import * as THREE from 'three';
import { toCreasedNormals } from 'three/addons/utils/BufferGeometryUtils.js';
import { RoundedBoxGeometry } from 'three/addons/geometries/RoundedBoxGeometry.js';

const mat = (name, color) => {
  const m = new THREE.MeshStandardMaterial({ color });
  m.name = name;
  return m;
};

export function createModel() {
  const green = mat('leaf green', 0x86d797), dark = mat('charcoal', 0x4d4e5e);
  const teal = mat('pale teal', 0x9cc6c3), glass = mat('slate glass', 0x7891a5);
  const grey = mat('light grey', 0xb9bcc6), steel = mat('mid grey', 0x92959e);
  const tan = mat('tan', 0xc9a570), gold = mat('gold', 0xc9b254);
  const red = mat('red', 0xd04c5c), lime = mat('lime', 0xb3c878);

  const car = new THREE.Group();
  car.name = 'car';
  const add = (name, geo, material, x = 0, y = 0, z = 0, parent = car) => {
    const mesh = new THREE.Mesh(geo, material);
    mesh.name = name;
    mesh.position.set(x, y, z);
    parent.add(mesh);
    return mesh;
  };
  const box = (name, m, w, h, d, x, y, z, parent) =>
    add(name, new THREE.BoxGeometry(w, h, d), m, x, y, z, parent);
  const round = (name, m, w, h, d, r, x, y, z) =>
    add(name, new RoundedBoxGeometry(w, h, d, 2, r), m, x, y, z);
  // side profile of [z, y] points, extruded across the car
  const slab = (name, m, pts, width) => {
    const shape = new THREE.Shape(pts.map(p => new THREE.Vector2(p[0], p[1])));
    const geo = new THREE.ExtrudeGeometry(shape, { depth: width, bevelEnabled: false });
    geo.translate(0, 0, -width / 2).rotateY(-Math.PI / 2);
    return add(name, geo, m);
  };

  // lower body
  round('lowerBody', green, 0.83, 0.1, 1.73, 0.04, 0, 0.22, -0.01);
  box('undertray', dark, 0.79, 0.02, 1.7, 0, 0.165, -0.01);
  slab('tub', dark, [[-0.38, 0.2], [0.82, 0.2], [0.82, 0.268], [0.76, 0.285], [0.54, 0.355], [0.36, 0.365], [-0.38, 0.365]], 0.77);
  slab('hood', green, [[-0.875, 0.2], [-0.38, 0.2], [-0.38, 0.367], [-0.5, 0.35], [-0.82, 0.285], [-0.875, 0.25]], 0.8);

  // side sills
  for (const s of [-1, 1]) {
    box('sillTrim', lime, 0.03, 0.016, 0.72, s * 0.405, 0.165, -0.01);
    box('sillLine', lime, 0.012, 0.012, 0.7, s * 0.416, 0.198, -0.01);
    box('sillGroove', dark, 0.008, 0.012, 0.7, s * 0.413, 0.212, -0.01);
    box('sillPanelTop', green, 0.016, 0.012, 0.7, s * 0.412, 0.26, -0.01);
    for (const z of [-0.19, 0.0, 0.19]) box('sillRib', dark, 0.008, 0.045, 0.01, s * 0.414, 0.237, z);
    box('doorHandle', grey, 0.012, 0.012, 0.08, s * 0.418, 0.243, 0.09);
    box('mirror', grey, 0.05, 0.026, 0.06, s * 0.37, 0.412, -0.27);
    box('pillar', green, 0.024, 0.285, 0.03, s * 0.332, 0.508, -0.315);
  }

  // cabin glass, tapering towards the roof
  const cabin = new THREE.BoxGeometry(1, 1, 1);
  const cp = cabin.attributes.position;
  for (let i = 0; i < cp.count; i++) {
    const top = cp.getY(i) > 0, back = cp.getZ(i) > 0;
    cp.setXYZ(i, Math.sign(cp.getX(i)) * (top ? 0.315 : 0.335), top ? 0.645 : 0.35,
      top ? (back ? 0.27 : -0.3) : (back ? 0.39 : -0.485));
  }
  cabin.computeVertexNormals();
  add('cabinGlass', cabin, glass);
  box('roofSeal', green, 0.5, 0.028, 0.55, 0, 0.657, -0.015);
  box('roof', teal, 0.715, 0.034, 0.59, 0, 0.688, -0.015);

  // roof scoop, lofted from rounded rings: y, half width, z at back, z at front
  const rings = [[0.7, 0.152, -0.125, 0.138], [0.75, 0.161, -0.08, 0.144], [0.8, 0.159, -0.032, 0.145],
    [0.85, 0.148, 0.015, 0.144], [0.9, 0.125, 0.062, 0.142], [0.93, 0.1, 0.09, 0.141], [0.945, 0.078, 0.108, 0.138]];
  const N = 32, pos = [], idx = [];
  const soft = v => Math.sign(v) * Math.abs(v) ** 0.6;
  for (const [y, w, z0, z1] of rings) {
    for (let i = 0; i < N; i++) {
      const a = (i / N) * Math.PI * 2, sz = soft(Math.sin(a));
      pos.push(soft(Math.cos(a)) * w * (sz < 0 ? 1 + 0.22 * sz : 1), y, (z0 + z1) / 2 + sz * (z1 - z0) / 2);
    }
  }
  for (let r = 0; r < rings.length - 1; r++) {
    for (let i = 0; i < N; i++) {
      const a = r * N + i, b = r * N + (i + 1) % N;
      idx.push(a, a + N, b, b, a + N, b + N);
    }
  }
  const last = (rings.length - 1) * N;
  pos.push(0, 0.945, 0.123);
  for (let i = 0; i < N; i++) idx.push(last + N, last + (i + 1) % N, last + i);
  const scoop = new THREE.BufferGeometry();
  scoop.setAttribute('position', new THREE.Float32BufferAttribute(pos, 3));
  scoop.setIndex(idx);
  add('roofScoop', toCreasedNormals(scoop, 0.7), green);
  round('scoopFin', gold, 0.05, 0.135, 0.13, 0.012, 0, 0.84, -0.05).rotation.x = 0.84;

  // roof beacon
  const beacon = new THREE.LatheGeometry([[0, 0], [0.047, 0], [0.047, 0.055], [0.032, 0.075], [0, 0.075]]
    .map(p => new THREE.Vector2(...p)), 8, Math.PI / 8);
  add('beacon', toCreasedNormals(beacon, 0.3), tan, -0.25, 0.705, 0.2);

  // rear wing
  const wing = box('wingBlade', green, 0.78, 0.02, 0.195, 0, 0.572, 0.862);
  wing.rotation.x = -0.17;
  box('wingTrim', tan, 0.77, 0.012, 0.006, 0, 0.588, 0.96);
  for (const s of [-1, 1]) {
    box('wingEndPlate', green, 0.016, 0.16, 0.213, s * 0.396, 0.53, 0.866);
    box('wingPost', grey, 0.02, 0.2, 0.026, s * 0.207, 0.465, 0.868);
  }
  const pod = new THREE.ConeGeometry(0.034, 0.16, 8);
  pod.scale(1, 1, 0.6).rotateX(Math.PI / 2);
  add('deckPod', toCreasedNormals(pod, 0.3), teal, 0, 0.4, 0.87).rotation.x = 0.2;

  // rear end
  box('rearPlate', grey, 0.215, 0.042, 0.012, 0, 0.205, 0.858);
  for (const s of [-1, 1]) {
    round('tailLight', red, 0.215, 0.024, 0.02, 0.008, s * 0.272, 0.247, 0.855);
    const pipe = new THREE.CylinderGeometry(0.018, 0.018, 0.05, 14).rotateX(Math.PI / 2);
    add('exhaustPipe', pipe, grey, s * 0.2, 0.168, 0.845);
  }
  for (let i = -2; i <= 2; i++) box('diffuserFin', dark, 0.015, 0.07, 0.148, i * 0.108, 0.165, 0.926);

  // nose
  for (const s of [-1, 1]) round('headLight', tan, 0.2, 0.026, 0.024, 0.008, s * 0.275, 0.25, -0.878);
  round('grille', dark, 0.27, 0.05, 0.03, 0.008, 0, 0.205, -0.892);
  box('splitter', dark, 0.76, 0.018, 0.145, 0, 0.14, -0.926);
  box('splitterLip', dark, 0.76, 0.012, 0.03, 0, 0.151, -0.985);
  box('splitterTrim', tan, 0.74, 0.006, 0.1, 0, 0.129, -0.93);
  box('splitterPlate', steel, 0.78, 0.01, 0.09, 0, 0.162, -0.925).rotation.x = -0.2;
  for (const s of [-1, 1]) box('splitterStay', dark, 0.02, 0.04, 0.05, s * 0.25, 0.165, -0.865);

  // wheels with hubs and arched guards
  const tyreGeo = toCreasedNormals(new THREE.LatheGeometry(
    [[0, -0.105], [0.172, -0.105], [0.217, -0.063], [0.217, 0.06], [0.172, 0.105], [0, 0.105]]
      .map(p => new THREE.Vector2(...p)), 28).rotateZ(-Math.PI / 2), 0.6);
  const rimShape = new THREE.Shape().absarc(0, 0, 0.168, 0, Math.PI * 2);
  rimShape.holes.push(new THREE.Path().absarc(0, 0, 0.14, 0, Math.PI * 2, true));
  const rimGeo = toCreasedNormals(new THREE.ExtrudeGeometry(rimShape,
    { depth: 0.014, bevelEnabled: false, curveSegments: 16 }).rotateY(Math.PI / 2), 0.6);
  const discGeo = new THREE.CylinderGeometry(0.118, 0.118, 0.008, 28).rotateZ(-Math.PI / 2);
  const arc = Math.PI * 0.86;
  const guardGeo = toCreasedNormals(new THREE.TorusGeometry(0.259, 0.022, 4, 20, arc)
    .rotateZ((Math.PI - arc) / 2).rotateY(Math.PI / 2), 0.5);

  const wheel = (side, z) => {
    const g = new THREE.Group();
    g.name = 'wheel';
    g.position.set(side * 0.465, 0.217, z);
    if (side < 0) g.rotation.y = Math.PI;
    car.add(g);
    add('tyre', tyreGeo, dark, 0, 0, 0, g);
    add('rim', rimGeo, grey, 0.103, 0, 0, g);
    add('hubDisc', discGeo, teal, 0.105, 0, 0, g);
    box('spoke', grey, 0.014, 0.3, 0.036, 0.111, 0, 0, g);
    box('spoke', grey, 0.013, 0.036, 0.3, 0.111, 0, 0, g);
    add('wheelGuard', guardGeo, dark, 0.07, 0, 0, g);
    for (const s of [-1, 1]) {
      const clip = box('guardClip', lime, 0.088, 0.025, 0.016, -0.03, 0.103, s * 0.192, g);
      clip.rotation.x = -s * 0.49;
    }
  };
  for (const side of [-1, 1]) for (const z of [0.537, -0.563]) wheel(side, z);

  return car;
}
---
## Try it
Only the lines above from the line with "add('roofScoop', toCreasedNormals(scoop, 0.7), green);" to the line with "for (let i = -2;", those two lines included, should be reproduced exactly.

## Result for this task
  add('roofScoop', toCreasedNormals(scoop, 0.7), green);
  round('scoopFin', gold, 0.05, 0.135, 0.13, 0.012, 0, 0.84, -0.05).rotation.x = 0.84;

  // roof beacon
  const beacon = new THREE.LatheGeometry([[0, 0], [0.047, 0], [0.047, 0.055], [0.032, 0.075], [0, 0.075]]
    .map(p => new THREE.Vector2(...p)), 8, Math.PI / 8);
  add('beacon', toCreasedNormals(beacon, 0.3), tan, -0.25, 0.705, 0.2);

  // rear wing
  const wing = box('wingBlade', green, 0.78, 0.02, 0.195, 0, 0.572, 0.862);
  wing.rotation.x = -0.17;
  box('wingTrim', tan, 0.77, 0.012, 0.006, 0, 0.588, 0.96);
  for (const s of [-1, 1]) {
    box('wingEndPlate', green, 0.016, 0.16, 0.213, s * 0.396, 0.53, 0.866);
    box('wingPost', grey, 0.02, 0.2, 0.026, s * 0.207, 0.465, 0.868);
  }
  const pod = new THREE.ConeGeometry(0.034, 0.16, 8);
  pod.scale(1, 1, 0.6).rotateX(Math.PI / 2);
  add('deckPod', toCreasedNormals(pod, 0.3), teal, 0, 0.4, 0.87).rotation.x = 0.2;

  // rear end
  box('rearPlate', grey, 0.215, 0.042, 0.012, 0, 0.205, 0.858);
  for (const s of [-1, 1]) {
    round('tailLight', red, 0.215, 0.024, 0.02, 0.008, s * 0.272, 0.247, 0.855);
    const pipe = new THREE.CylinderGeometry(0.018, 0.018, 0.05, 14).rotateX(Math.PI / 2);
    add('exhaustPipe', pipe, grey, s * 0.2, 0.168, 0.845);
  }
  for (let i = -2; i <= 2; i++) box('diffuserFin', dark, 0.015, 0.07, 0.148, i * 0.108, 0.165, 0.926);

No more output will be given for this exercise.